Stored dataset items

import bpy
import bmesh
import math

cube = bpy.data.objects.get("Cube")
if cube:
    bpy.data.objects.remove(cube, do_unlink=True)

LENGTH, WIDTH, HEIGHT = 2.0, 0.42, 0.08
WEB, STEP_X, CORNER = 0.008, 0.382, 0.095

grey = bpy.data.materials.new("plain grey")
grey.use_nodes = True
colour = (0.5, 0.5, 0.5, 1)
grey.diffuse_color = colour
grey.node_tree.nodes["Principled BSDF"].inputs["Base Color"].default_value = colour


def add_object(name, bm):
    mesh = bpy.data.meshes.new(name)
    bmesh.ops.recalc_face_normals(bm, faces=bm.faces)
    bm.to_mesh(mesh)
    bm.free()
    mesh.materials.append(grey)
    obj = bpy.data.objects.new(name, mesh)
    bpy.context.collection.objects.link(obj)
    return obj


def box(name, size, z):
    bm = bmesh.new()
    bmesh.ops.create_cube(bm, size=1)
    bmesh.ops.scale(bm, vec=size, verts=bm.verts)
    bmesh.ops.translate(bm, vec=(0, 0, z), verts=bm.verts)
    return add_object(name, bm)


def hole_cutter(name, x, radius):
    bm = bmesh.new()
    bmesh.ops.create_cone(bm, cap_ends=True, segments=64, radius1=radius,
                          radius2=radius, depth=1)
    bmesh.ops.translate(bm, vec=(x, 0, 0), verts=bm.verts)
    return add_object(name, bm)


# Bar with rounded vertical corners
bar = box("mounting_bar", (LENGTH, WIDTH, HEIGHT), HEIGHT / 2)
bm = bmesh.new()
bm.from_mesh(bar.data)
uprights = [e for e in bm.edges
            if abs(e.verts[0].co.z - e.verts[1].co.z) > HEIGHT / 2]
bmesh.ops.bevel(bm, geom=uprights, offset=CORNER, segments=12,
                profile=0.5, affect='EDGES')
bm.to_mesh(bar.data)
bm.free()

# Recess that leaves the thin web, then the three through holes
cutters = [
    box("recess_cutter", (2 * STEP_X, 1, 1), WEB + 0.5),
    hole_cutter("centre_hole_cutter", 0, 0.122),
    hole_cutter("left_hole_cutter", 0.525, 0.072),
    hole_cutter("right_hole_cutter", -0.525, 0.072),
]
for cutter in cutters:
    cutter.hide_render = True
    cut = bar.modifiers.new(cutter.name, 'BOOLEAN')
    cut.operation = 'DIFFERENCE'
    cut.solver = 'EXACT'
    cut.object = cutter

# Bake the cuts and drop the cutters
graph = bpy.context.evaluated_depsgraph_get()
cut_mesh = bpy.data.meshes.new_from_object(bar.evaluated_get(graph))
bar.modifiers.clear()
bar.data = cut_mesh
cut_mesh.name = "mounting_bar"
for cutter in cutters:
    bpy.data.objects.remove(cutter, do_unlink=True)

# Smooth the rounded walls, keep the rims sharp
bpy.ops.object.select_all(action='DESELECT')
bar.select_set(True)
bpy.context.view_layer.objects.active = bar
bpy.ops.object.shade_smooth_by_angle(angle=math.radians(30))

▶ _TASK DESCRIPTION_: When a line of the records has the word "objects", pick it out and copy it.

▶ _SOLUTION_:
cube = bpy.data.objects.get("Cube")
    bpy.data.objects.remove(cube, do_unlink=True)
    obj = bpy.data.objects.new(name, mesh)
    bpy.context.collection.objects.link(obj)
    bpy.data.objects.remove(cutter, do_unlink=True)
bpy.context.view_layer.objects.active = bar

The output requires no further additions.